A PT INR test is an easy and effective method of regulating treatment for individuals who have atrial fibrillation, artificial heart valves, thromboembolism, stroke, or any peripheral artery disease.

Following are the different levels of INR that represent various conditions in an individual.

Other potential causes of elevated INR may include the following.

How is the INR Calculator used?
Jump Tag Icon

The INR calculator requires the following types of information.

1. The PT or prothrombin time of the patient in seconds.

2. The controlled prothrombin time of the standard sample utilised in your local diagnostic centre in seconds.

3. The ISI (International Sensitivity Index) value found by a specified manufacturer. It assesses the sensitivity of the tissue factor utilised in the PT analysis.

How to calculate INR using PT?
Jump Tag Icon

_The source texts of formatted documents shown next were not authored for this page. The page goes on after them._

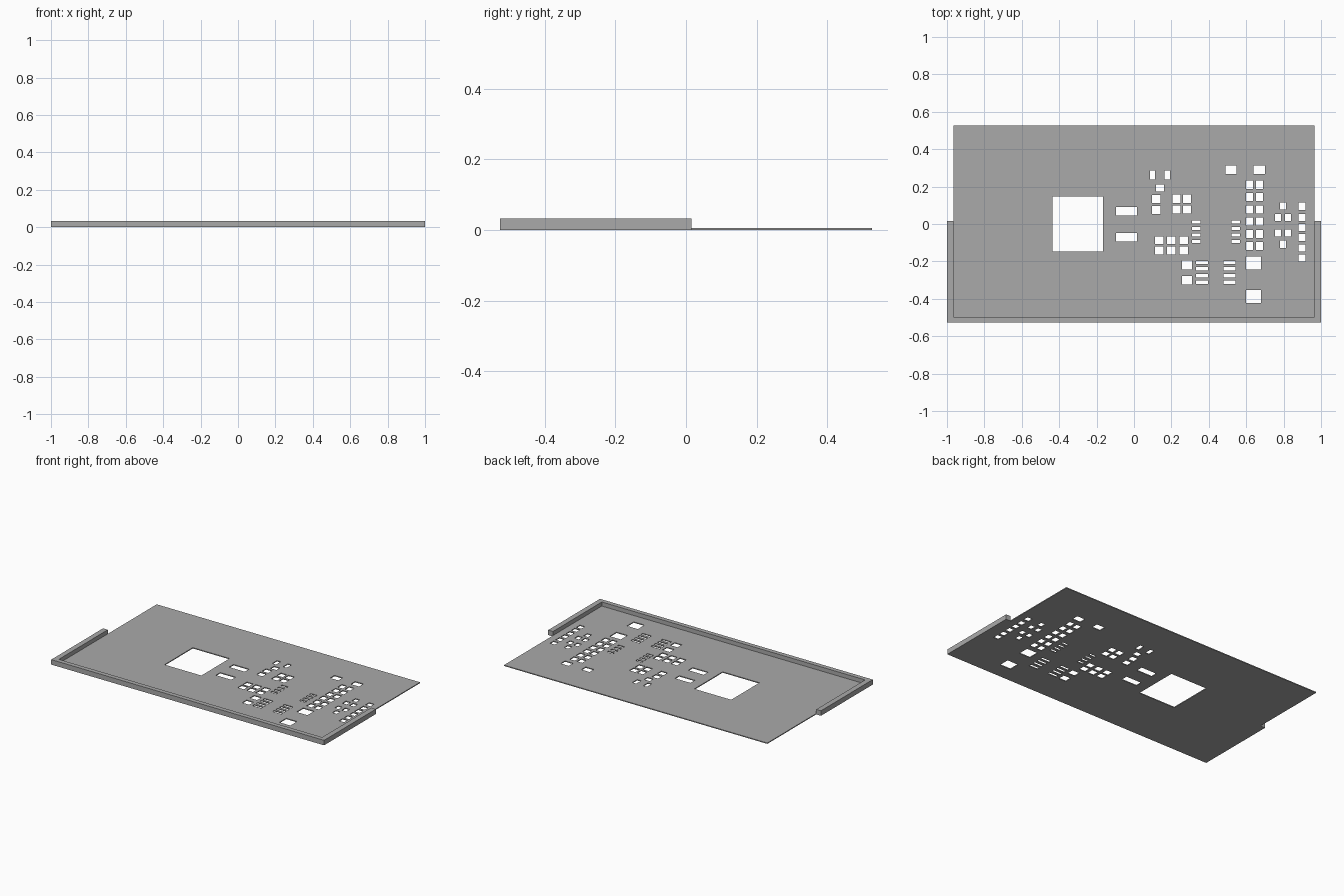
import bpy
import bmesh

if "Cube" in bpy.data.objects:
    bpy.data.objects.remove(bpy.data.objects["Cube"], do_unlink=True)

PLATE_T, WALL_H = 0.006, 0.033
HALF_X, INNER_X = 1.0, 0.965
FRONT, INNER_FRONT, WALL_END, BACK = -0.527, -0.497, 0.015, 0.527

grey = bpy.data.materials.new("plain_grey")
grey.use_nodes = True
grey.diffuse_color = (0.4, 0.4, 0.4, 1)
grey.node_tree.nodes["Principled BSDF"].inputs["Base Color"].default_value = (0.4, 0.4, 0.4, 1)


def make_object(name, bm):
    bmesh.ops.recalc_face_normals(bm, faces=bm.faces)
    mesh = bpy.data.meshes.new(name)
    bm.to_mesh(mesh)
    bm.free()
    mesh.materials.append(grey)
    obj = bpy.data.objects.new(name, mesh)
    bpy.context.scene.collection.objects.link(obj)
    return obj


def add_prism(bm, outline, z0, z1):
    face = bm.faces.new([bm.verts.new((x, y, z0)) for x, y in outline])
    new = bmesh.ops.extrude_face_region(bm, geom=[face])["geom"]
    for v in new:
        if isinstance(v, bmesh.types.BMVert):
            v.co.z = z1


def rectangle(x, y, w, h):
    return [(x - w / 2, y - h / 2), (x + w / 2, y - h / 2),
            (x + w / 2, y + h / 2), (x - w / 2, y + h / 2)]


# Thin base plate
bm = bmesh.new()
add_prism(bm, rectangle(0, (FRONT + BACK) / 2 + 0.01, 2 * INNER_X, BACK - FRONT - 0.02), 0, PLATE_T)
plate = make_object("base_plate", bm)

# Component openings: column positions, row positions, width, height
openings = [
    ([-0.3], [0], 0.27, 0.296),                                    # large window
    ([-0.04], [0.069, -0.071], 0.114, 0.046),                      # slots beside it
    ([0.099, 0.178], [0.262], 0.028, 0.05),
    ([0.138], [0.193], 0.043, 0.037),
    ([0.12], [0.133, 0.075], 0.045, 0.042),
    ([0.227, 0.283], [0.135, 0.077], 0.043, 0.043),
    ([0.134, 0.2, 0.265], [-0.087, -0.141], 0.045, 0.042),
    ([0.332, 0.543], [0.012, -0.024, -0.06, -0.094], 0.045, 0.016),  # fine pin slots
    ([0.283], [-0.219, -0.3], 0.053, 0.046),
    ([0.364, 0.51], [-0.206, -0.24, -0.276, -0.312], 0.064, 0.018),
    ([0.518, 0.67], [0.29], 0.06, 0.046),
    ([0.618, 0.671], [0.21, 0.144, 0.078, 0.013, -0.053, -0.117], 0.038, 0.044),
    ([0.64], [-0.209, -0.388], 0.08, 0.071),
    ([0.797], [0.096, -0.108], 0.032, 0.038),                      # right-hand clusters
    ([0.77, 0.823], [0.035, -0.048], 0.032, 0.038),
    ([0.899], [0.095, 0.035, -0.018, -0.072, -0.128, -0.181], 0.037, 0.038),
]
bm = bmesh.new()
for columns, rows, w, h in openings:
    for x in columns:
        for y in rows:
            add_prism(bm, rectangle(x, y, w, h), -0.05, 0.05)
cutter = make_object("opening_cutter", bm)
cutter.hide_render = True

# Cut the openings, then discard the cutter
cut = plate.modifiers.new("openings", "BOOLEAN")
cut.operation = "DIFFERENCE"
cut.solver = "EXACT"
cut.object = cutter
bpy.context.view_layer.update()
evaluated = plate.evaluated_get(bpy.context.evaluated_depsgraph_get())
cut_mesh = bpy.data.meshes.new_from_object(evaluated)
plate.modifiers.clear()
plate.data = cut_mesh
bpy.data.objects.remove(cutter, do_unlink=True)

# U-shaped rim around the front half
bm = bmesh.new()
add_prism(bm, [(-HALF_X, WALL_END), (-HALF_X, FRONT), (HALF_X, FRONT), (HALF_X, WALL_END),
               (INNER_X, WALL_END), (INNER_X, INNER_FRONT),
               (-INNER_X, INNER_FRONT), (-INNER_X, WALL_END)], 0, WALL_H)
make_object("front_rim", bm)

The INR Calculator uses the following formula to get the INR.

INR = (Patient′s PT/Control PT)*ISI


Patient′s PT = Patients measured PT in seconds

Control PT = Laboratory’s geometric mean value for normal patients in seconds

ISI = International Sensitivity Index

For example,

A patient on oral anticoagulant had a PT of 64 seconds

A normal plasma has a prothrombin time of 22 seconds

The ISI of thromboplastin is 0.93. Substituting this amount into the above formula yields the following INR.

INR = (64/22)*0.93 = 2.7 INR

This is a 2.7 times increase in coagulation time over the normal range. The higher the INR, the longer the patient's coagulation time.

The values of the ISI typically fall between 0.9 and 1.7. Both control PT and ISI are impacted by the analytical method used and should be well-recognized and widely spread by your local laboratory.

Frequently Asked Questions (FAQs)
Jump Tag Icon

Here are some FAQs about the INR Calculator.


How is the INR calculated?

Here’s the formula:

INR = (Patient′s PT/Control PT)ISI


Patient′s PT = Patients measured PT in seconds

Control PT = Laboratory’s geometric mean value for normal patients in seconds

ISI = International Sensitivity Index

What should be the normal range of INR?

INR of 1.1 or less is known to be normal in healthy adults. 

What is the INR ratio?

The international normalised ratio (INR) is a recommended test for people with vitamin K antagonists (VKA). It can also be used to determine a patient's risk of bleeding or coagulation status. Because INR varies between people, patients using oral anticoagulants must monitor their INR in order to adjust their VKA dosage.

What will happen if the INR is high?

If your INR is excessively high, you are more likely to have bleeding, which could be fatal. Fortunately, there are drugs that can reverse anticoagulation and help stop the bleeding.


Disclaimer: The content on this page is generic and shared only for informational and explanatory purposes. Please consult a doctor before making any health-related decisions.